When considering health care options for your child, this is another place where you want to get a head start. Consider all potential options provided by your employer or in the private market. If you have low debt and emergency savings, you may be able to get a higher deductible plan with lower monthly premiums. Just wait until you are done having kids because you will hit those high deductibles and out of pocket maximums quickly.
Given the current situation in our country with COVID-19 we are spending a lot more time at home. Let me tell you, two children eat a lot of food. It’s not just diapers and formula when they are babies. If you can believe it, they actually start growing and continue to consume more and more.

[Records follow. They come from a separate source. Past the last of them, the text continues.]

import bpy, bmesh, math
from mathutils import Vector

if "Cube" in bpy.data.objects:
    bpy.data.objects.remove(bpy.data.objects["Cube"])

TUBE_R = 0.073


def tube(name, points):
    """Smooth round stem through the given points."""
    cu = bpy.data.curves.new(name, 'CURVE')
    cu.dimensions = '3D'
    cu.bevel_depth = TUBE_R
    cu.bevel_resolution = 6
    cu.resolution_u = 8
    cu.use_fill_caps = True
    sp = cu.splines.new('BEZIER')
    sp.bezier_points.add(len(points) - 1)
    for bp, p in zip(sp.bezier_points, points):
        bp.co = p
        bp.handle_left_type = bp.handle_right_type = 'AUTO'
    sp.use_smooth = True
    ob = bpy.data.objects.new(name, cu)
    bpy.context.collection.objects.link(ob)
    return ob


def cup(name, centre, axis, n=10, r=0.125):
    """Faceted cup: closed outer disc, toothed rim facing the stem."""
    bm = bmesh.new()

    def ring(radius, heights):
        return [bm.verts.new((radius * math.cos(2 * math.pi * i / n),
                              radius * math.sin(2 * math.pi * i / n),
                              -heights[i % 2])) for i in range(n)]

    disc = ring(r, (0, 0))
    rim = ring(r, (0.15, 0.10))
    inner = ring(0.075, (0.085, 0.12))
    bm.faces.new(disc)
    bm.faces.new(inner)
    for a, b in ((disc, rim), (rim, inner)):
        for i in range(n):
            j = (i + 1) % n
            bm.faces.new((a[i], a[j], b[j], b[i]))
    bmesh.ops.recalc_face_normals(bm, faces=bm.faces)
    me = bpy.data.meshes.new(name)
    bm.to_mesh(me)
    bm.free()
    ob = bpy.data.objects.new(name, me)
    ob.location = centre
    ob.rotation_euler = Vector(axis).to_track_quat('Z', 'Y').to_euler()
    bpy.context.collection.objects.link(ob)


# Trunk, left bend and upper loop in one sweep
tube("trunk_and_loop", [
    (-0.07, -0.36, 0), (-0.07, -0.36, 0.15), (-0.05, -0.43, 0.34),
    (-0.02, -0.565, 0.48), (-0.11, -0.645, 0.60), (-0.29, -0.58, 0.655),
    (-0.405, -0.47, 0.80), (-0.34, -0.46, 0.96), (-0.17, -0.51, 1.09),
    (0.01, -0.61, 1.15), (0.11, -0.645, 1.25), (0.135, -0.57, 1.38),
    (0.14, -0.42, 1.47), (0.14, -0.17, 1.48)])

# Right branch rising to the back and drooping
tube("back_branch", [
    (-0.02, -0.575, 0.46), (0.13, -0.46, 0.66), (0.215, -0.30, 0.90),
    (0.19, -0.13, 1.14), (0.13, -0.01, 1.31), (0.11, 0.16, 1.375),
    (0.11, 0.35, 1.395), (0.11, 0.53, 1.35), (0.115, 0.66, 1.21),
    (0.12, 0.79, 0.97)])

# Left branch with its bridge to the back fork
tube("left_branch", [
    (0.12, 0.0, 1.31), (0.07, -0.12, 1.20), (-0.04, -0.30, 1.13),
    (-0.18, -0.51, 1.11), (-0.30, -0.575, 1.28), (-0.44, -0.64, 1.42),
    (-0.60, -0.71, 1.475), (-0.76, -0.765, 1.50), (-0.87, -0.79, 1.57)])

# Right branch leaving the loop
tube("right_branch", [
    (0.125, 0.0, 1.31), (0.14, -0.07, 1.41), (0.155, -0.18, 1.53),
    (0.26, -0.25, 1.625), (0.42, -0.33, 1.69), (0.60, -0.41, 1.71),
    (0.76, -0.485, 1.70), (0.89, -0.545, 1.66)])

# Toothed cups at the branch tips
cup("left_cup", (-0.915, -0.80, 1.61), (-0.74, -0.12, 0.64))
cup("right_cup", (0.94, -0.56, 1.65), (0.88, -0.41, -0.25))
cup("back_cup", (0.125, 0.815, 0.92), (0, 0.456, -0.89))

One weekend breakfast for our family of four can consist of nearly a dozen eggs, half a package of bacon, and several bagels. Our two-year-old is the only regular milk drinker in the house and she goes through a gallon every three days. I don’t want to know how much they will consume once they are teenagers.
A few years ago we started shopping at Aldi. This nearly cut our grocery bill in half compared to the higher-priced grocery stores in our area. We find the quality of food at Aldi to be just as good as the higher-priced stores. We even started buying our daughter’s formula there (ingredients are the same).
Unless you plan to lock your children in the house every day, it’s not easy to keep the cost associated with our children down. The above expenses are mostly necessary. But what about expenses that are more discretionary? Tickets to events, traveling, and going out to eat (which I wouldn’t recommend doing often with two young kids) can add up quickly.
Then there are activities. We signed our oldest up for Scouts and it felt like every time we breathed we were asked to pay $20 or more. He’s also done baseball, soccer, basketball, and swimming lessons. These are all at least $100 a session and will only get exponentially more expensive as he gets older.
Again, none of this includes any money we’re putting aside for college funds.
Reducing costs in this space is all about intentionality. We try not to overcommit to too many activities. Travel rewards miles from credit cards have helped to offset the cost of travel. And usually, we send the kids to the grandparents if we decide to go out to eat. (By the way, having family that lives close to babysit is a great hack).
Kids Are Expensive
Who would have thought that little bundle of joy would put you back nearly a quarter of a million dollars? Kids are expensive, no doubt. Some charges are unavoidable such as health care, daycare, and groceries. Others are more discretionary such as traveling, sports, and other activities.
Like anything, if you are intentional and have a sense of what’s really best for your family, then you can reduce the cost of those little monsters.
Spend time searching for a great daycare that doesn’t cost you an arm and a leg, do your shopping at a discount grocery store such as Aldi, and really think about what activities bring your kid joy and teach important lessons.
Most importantly, don’t try to keep up with the Joneses. Taking these small actions may help you stay below the nearly quarter-million-dollar threshold.